Recently, doctors have noted that the increased risk for clot formation and thrombosis has been increasingly frequent, especially in patients who develop the severe form of COVID-19. Article published in the Journal of the American College of Cardiology entitled “COVID-19 and Thrombotic or Thromboembolic Disease: Implications for Prevention, Antithrombotic Therapy, and Follow-up”, signed by experts from more than 30 hospitals around the world, states that the inflammation caused by SARS-CoV-2 in the body is one of the factors that leads to a greater tendency in the formation of thrombi and thromboembolism. It is known that the virus has an influence on increased coagulation, but it is not yet known exactly how. One of the possibilities raised is that the virus uses receptors called ACE2 to enter the human body. These receptors are generally found in the endothelium (a type of tissue that lines blood vessels (such as arteries and veins) and the inner part of the heart and which influences the control of coagulation. Another possibility that has been widely debated is the issue of the so-called “cytokine storm”. These proteins are known to send messages to cells and to modulate the attack organized by the immune system to the body’s invading virus, creating an inflammatory condition in the body. One of the responses to the inflammatory process is precisely the increase in blood clotting. The problem is that, in SARS-CoV-2, infection, some patients have an excessive production of these cytokines, increasing the inflammatory response and the rate of coagulation.

It is a great uncertainty how big the burden that SARS-CoV-2 infection will cause in the health of each country. Health professionals and hospital managers work daily to try to minimize the effects of treatment interruptions and patients’ illness, including the most susceptible, such as the elderly and the immunosuppressed.

Learn more:

Intensive Care National Audit and Research Centre. ICNARC report on COVID-19 in critical care.

NHS England. Clinical guide for renal replacement therapy options in critical care during the coronavirus pandemic.

NHS England.
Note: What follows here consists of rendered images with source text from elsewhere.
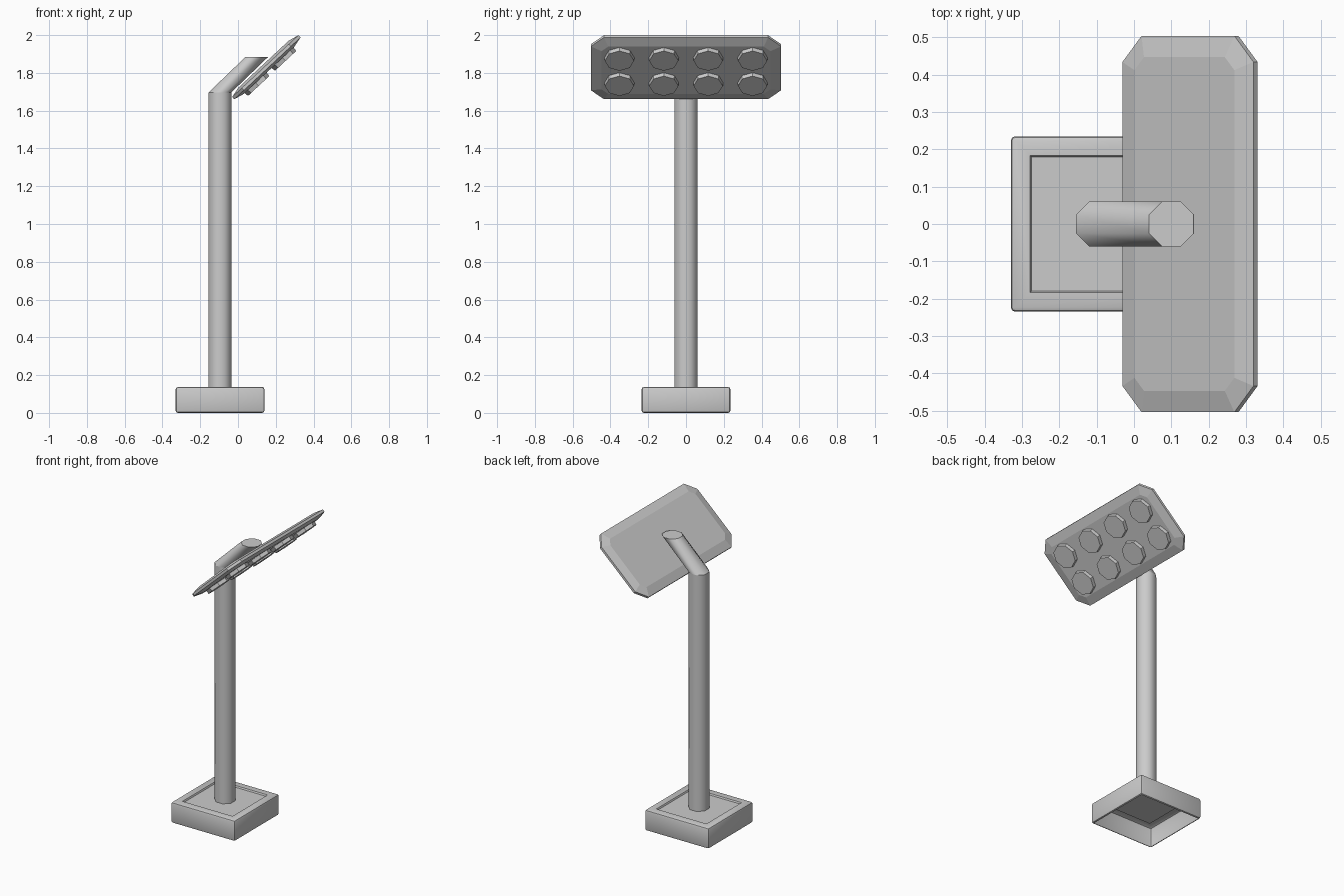
import bpy, bmesh
from math import radians, cos, sin, pi
from mathutils import Matrix, Vector

if "Cube" in bpy.data.objects:
    bpy.data.objects.remove(bpy.data.objects["Cube"])


def finish(bm, name, matrix=None):
    if matrix:
        bm.transform(matrix)
    bmesh.ops.recalc_face_normals(bm, faces=bm.faces[:])
    me = bpy.data.meshes.new(name)
    bm.to_mesh(me)
    bm.free()
    ob = bpy.data.objects.new(name, me)
    bpy.context.collection.objects.link(ob)
    return ob


def loft(rings, cap_start=True, cap_end=True):
    """Skin a list of equal-length point rings."""
    bm = bmesh.new()
    loops = [[bm.verts.new(p) for p in r] for r in rings]
    n = len(loops[0])
    for a, b in zip(loops, loops[1:]):
        for i in range(n):
            j = (i + 1) % n
            bm.faces.new((a[i], a[j], b[j], b[i]))
    if cap_start:
        bm.faces.new(loops[0][::-1])
    if cap_end:
        bm.faces.new(loops[-1])
    return bm


def octagon(r, z, cx=0, cy=0, turn=0.0):
    return [(cx + r * cos(turn + i * pi / 4), cy + r * sin(turn + i * pi / 4), z)
            for i in range(8)]


POST_X = -0.095

# Base: rounded box, open underneath, with a shallow recessed top
bm = bmesh.new()
bmesh.ops.create_cube(bm, size=1, matrix=Matrix.Translation((POST_X, 0, 0.0685))
                      @ Matrix.Diagonal((0.47, 0.47, 0.137, 1)))
bmesh.ops.bevel(bm, geom=bm.edges[:], offset=0.012, segments=2, profile=0.5,
                affect='EDGES')
bm.normal_update()
bottom = min(bm.faces, key=lambda f: f.calc_center_median().z)
bmesh.ops.delete(bm, geom=[bottom], context='FACES')
top = max(bm.faces, key=lambda f: f.calc_center_median().z)
bmesh.ops.inset_region(bm, faces=[top], thickness=0.055)
bmesh.ops.inset_region(bm, faces=[top], thickness=0.006, depth=-0.01)
base = finish(bm, "base")
bpy.context.view_layer.objects.active = base
base.select_set(True)
bpy.ops.object.shade_smooth_by_angle(angle=radians(40))

# Post: eight-sided pole with a sheared arm, sharp at the bend and cap
R = 0.06 / cos(pi / 8)
bm = loft([octagon(R, 0.128, POST_X, 0, pi / 8),
           octagon(R, 1.697, POST_X, 0, pi / 8),
           octagon(R, 1.885, 0.10, 0, pi / 8)], cap_start=False)
for f in bm.faces:
    f.smooth = len(f.verts) == 4
for e in bm.edges:
    if all(v.co.z > 1.6 for v in e.verts) and abs(e.verts[0].co.z - e.verts[1].co.z) < 1e-4:
        e.smooth = False
finish(bm, "post")

# Tilted frame of the lamp head: local x runs up the slope, local z is its back
TILT = Matrix.Translation((0.15, 0, 1.83)) @ Matrix.Rotation(radians(-43), 4, 'Y')


def clipped(hx, hy, c, z):
    quarter = [(hx, hy - c), (hx - c, hy)]
    pts = quarter + [(-x, y) for x, y in quarter[::-1]]
    pts += [(-x, -y) for x, y in pts]
    return [(x, y, z) for x, y in pts]


# Head panel: clipped corners and a wide chamfer on both sides
HX, HY, IN = 0.24, 0.504, 0.057
bm = loft([clipped(HX - IN, HY - IN, 0.035, -0.022),
           clipped(HX, HY, 0.07, -0.008),
           clipped(HX, HY, 0.07, 0.008),
           clipped(HX - IN, HY - IN, 0.035, 0.022)])
finish(bm, "lamp_panel", TILT)

# Lamps: two rows of four eight-sided discs under the panel
for row, x in enumerate((-0.0975, 0.0975)):
    for col in range(4):
        y = (col - 1.5) * 0.235
        bm = loft([octagon(0.08, -0.015, x, y), octagon(0.077, -0.045, x, y)])
        finish(bm, f"lamp_{row + 1}_{col + 1}", TILT)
Clinical guide for acute kidney injury in hospitalised patients with COVID-19 outside the intensive care unit during the coronavirus pandemic.

Eleven Faces of Coronavirus Disease 2019.
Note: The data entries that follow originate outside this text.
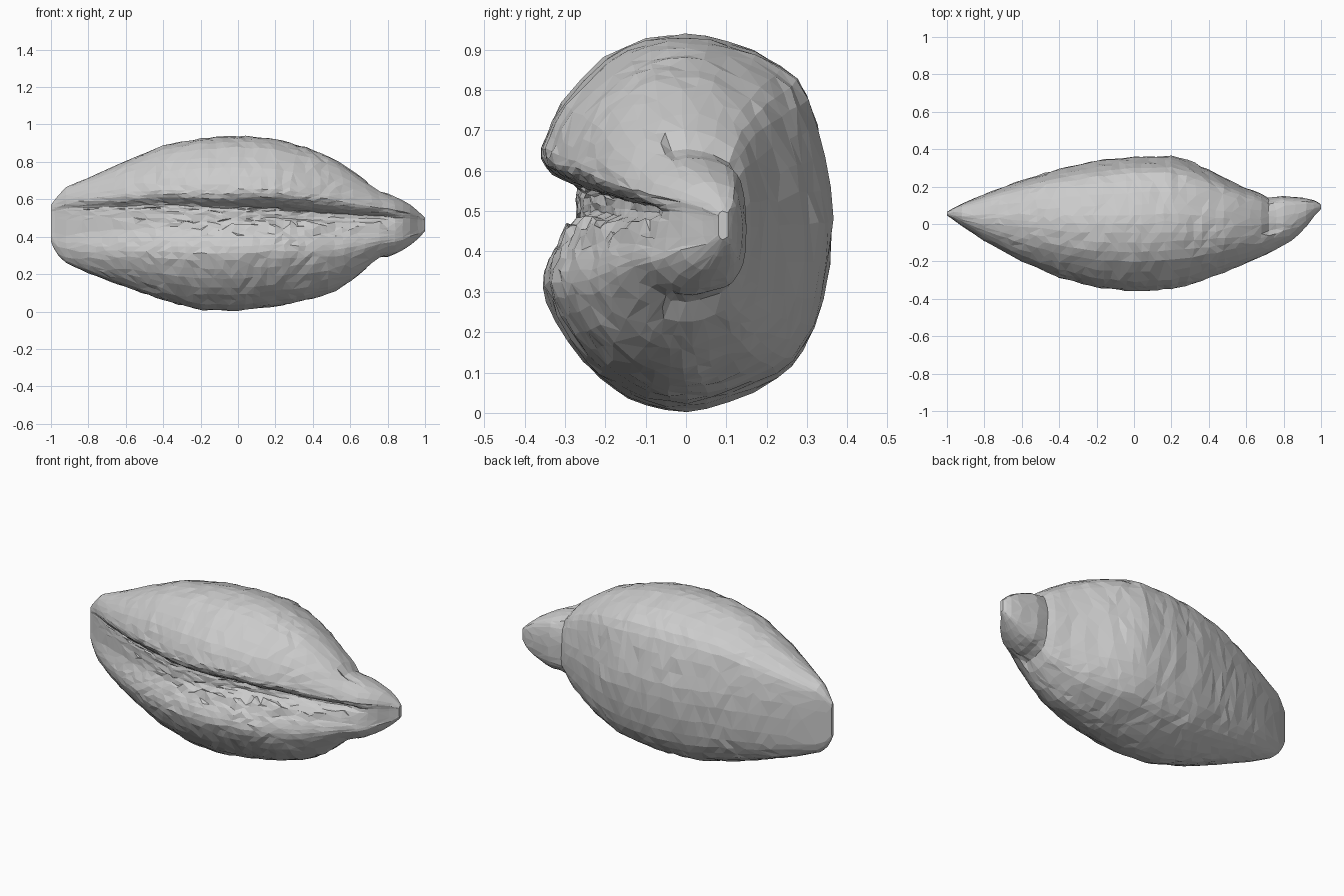
import bpy, bmesh, random
from math import exp

if "Cube" in bpy.data.objects:
    bpy.data.objects.remove(bpy.data.objects["Cube"])

random.seed(4)

# Stations along the shell: x, top z, bottom z, back y, front y
STATIONS = [
    (-1.0, .57, .375, .065, .045), (-.975, .605, .315, .08, .03), (-.93, .66, .265, .105, -.005),
    (-.8, .715, .205, .16, -.09), (-.6, .805, .13, .235, -.2), (-.4, .89, .06, .295, -.285),
    (-.2, .927, .01, .34, -.34), (0, .939, .005, .362, -.362), (.2, .925, .03, .362, -.347),
    (.3, .895, .045, .335, -.325), (.4, .865, .07, .29, -.29), (.5, .825, .10, .24, -.25),
    (.6, .76, .16, .19, -.21), (.68, .705, .22, .165, -.175), (.76, .65, .28, .155, -.135),
    (.85, .61, .31, .145, -.085), (.91, .58, .345, .14, -.03), (.97, .53, .395, .125, .05),
    (1.0, .50, .43, .105, .08)]

# Unit cross-section (y, z), from the slit floor over the top and round
SECTION = [
    (-.4, .13), (-.6, .16), (-.78, .20), (-.92, .26), (-1, .34), (-.97, .45), (-.85, .64),
    (-.56, .87), (-.28, .97), (0, 1), (.28, .96), (.64, .84), (.83, .67), (.94, .34), (1, 0),
    (.93, -.43), (.79, -.69), (.62, -.83), (.28, -.95), (0, -1), (-.28, -.97), (-.5, -.88),
    (-.7, -.74), (-.9, -.52), (-.98, -.34), (-.94, -.2), (-.86, -.09), (-.77, .0), (-.58, .05)]


def station(x):
    """Interpolate the shell outline at x."""
    for a, b in zip(STATIONS, STATIONS[1:]):
        if x <= b[0]:
            t = (x - a[0]) / (b[0] - a[0])
            return [p + (q - p) * t for p, q in zip(a, b)]
    return STATIONS[-1]


def dense(points):
    """Closed curve with a midpoint smoothed into every segment."""
    out, n = [], len(points)
    for i in range(n):
        a, b, c, d = (points[(i + k) % n] for k in (-1, 0, 1, 2))
        out.append(b)
        out.append(tuple((9 * (b[k] + c[k]) - a[k] - d[k]) / 16 for k in (0, 1)))
    return out


def ramp(x, a, b):
    return min(1, max(0, (x - a) / (b - a)))


# Shell body: loft of grooved sections
bm = bmesh.new()
section = dense(SECTION)
n = len(section)
xs = [-1, -.985] + [-.96 + .04 * i for i in range(49)] + [.985, 1]
rings = []
for x in xs:
    _, zt, zb, yb, yf = station(x)
    zc, hz, yc, hy = (zt + zb) / 2, (zt - zb) / 2, (yb + yf) / 2, (yb - yf) / 2
    # Slit is shallow on the left, deep on the right, closed at the tip
    floor = -.82 + .3 * ramp(x, -.25, .5)
    close = ramp(x, .76, .9)
    power = (hz / .465) ** .8 if x < 0 else (hz / .465) ** .35
    pinch = 1 - .13 * exp(-((x - .73) / .035) ** 2)
    ring = []
    for i, (u, v) in enumerate(section):
        inner = i < 5 or i > n - 5
        u = min(u, floor + .02 * (v - .1)) if inner else u
        if i < 9 or i > n - 10:
            u += (-.93 - u) * close * .9
        v = abs(v) ** power * (1 if v > 0 else -1)
        # Shoulder crease between body and spire
        if u > -.3:
            u, v = u * pinch, v * pinch
        z = zc + v * hz
        # Toothed lower lip of the slit
        if n - 7 < i < n - 3 and -.3 < x < .85:
            z += random.uniform(-.018, .018)
        k = .006 * min(1, 3 * hy)
        y = yc + u * hy
        ring.append(bm.verts.new((min(1, max(-1, x + random.uniform(-k, k))),
                                  y + random.uniform(-k, k) * .7, z + random.uniform(-k, k) * .7)))
    rings.append(ring)
for a, b in zip(rings, rings[1:]):
    for i in range(n):
        j = (i + 1) % n
        bm.faces.new((a[i], a[j], b[j], b[i]))
bm.faces.new(rings[0])
bm.faces.new(rings[-1])
bmesh.ops.triangulate(bm, faces=bm.faces[:])
bmesh.ops.recalc_face_normals(bm, faces=bm.faces[:])

mesh = bpy.data.meshes.new("shell")
bm.to_mesh(mesh)
bm.free()
shell = bpy.data.objects.new("shell", mesh)
bpy.context.collection.objects.link(shell)

# Irregular low-poly facets
facets = shell.modifiers.new("facets", 'DECIMATE')
facets.ratio = .6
Diagnostic Utility of Clinical Laboratory Data Determinations for Patients with the Severe COVID-19.

Clinical features of patients infected with 2019 novel coronavirus in Wuhan, China.

Thrombocytopenia is associated with severe coronavirus disease 2019 (COVID-19) infections: A meta-analysis.

The critical role of laboratory medicine during coronavirus disease 2019 (COVID-19) and other viral outbreaks.

Clinical Features and Treatment of COVID‐19 Patients in Northeast Chongqing.

Clinical Features of 69 Cases with Coronavirus Disease 2019 in Wuhan, China.

Novel Coronavirus (COVID19) Situation Report-23.

Alterações laboratoriais em pacientes com COVID-19.

Shortage of Dialysis Kits and Fluids Due to COVID-19.